It’s of the utmost importance to stay on top of keeping the outboard healthy with engine and gearcase oil changes, cooling system maintenance and so on. Here are some things you’ll need to factor in when calculating the cost of maintaining an outboard engine.
NOTE: Cost estimates in this article are ballpark figures current as of 2021.
Outboard Maintenance Costs
This simple routine maintenance task is essential to keeping the engine clean and lubricated. The schedule for engine oil changes varies depending on the outboard manufacturer, but plan for it after every 50-100 hours of use.
For a typical 150HP outboard, you’ll likely pay a mechanic between $160-$190 for an oil change when you factor in supplies and labor. On the other hand, there’s the do-it-yourself option, and the oil filter runs between $8-$20 dollars, depending on the make. One quart of oil costs about $5-$10, so calculate how many quarts your motor takes plus the cost of the oil filter.
Gearcase Lube Change
A lower unit oil (or gearcase lube) change is considerably cheaper than an oil change, whether you pay someone to do it for you or you do it yourself.
Gearcase fluid should be changed after every 100 hours of use. At the dealership, gearcase lube costs about $30-$40. However, if you do it yourself, 1 quart of gearcase lube will cost you about $10-$12 and last for several lube jobs, since it doesn’t take much to refill the lower unit. There’s a startup cost, so to speak: many units require a model-specific pump that threads onto the fill opening to pump in the gearcase fluid, which on average costs about $10.

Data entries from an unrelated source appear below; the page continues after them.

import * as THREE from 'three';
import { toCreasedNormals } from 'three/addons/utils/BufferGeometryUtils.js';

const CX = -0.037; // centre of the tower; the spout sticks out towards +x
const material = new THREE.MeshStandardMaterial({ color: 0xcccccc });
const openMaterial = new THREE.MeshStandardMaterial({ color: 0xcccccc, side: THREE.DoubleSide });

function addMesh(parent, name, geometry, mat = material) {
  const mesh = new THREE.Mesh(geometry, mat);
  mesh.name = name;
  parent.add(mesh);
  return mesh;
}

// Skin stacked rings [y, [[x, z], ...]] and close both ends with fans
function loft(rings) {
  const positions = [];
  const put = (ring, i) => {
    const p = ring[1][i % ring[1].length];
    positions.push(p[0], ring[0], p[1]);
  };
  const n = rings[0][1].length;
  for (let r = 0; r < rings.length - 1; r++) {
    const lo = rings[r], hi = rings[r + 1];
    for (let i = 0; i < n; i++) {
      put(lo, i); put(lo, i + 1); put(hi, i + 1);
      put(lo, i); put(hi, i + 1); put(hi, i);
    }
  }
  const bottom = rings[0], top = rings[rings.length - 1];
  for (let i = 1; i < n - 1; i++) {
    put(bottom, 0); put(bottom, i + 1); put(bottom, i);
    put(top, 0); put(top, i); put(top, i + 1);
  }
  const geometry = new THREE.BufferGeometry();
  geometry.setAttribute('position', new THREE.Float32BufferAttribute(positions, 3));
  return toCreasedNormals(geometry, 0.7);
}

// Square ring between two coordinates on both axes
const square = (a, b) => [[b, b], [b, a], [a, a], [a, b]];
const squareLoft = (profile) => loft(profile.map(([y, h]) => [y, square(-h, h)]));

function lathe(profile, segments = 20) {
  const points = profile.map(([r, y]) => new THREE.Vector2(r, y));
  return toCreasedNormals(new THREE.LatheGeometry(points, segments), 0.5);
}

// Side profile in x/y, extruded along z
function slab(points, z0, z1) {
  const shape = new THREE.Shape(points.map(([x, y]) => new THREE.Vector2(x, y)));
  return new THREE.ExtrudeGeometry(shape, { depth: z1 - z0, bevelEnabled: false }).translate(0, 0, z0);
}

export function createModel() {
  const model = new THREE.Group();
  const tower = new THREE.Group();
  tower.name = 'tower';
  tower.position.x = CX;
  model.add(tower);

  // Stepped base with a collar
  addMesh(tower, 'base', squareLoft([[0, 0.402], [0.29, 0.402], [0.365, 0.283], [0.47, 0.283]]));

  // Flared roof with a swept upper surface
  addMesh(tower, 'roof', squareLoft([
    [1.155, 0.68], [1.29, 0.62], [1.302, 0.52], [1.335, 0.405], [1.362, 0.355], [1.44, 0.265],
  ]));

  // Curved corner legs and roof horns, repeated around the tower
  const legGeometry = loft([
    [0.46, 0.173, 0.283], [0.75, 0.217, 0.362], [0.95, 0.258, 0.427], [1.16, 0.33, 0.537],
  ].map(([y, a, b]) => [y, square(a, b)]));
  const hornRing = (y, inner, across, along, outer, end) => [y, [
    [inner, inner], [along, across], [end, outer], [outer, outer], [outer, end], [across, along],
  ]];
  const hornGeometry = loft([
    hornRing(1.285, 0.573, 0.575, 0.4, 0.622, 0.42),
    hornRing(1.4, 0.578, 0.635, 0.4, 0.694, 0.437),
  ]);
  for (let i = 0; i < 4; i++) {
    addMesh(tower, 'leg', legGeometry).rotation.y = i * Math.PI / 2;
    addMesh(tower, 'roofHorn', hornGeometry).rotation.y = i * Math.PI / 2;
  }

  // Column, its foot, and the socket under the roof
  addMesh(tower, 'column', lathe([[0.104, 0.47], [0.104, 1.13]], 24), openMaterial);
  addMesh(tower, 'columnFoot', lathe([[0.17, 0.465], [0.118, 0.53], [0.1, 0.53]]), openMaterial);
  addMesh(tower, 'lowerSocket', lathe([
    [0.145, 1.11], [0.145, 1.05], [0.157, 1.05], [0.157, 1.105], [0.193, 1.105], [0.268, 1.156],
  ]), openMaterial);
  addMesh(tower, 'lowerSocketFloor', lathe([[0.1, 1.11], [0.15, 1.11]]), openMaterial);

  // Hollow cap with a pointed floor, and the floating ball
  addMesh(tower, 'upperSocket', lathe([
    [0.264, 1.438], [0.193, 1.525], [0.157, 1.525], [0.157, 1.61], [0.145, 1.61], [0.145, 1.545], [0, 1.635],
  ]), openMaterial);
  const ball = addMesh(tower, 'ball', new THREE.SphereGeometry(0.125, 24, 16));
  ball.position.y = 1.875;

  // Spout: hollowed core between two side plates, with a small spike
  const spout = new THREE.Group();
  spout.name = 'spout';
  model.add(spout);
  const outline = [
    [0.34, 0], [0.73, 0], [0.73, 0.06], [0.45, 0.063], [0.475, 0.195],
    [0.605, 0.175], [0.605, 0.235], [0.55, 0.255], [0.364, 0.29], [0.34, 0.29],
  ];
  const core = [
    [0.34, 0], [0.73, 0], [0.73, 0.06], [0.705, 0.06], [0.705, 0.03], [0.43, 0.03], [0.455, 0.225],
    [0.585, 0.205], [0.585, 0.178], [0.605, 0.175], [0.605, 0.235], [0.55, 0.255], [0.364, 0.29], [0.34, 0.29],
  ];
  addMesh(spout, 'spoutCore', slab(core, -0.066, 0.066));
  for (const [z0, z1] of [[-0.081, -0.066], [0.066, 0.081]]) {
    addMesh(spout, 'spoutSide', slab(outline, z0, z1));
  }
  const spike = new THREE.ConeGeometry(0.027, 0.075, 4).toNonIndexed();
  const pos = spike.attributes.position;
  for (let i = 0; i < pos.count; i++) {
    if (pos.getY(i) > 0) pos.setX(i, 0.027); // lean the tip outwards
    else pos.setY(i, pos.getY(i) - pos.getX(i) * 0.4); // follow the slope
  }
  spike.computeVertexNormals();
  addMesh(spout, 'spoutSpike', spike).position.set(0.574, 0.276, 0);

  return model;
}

A water pump rebuild costs about $300-$400, but you can get a water pump repair kit for about $30-$60 and do it yourself. It’s not all that difficult: you just need to remove the lower unit and use some basic hand tools to replace the water pump on your outboard.
Those are some basic expenses you can expect to pay with routine maintenance, and these figures vary depending on where you are and what type of boat and outboard you run. You can count on every 100 hours changing the oil and gearcase lube, and the impeller replacement or water pump replacement at every 200 hours of use.
Doing these maintenance tasks yourself will save you a ton of money. You might also find it easier to keep up with the maintenance if you master these tasks and don’t have to pay someone else a lot more in parts and labor to do it for you every time.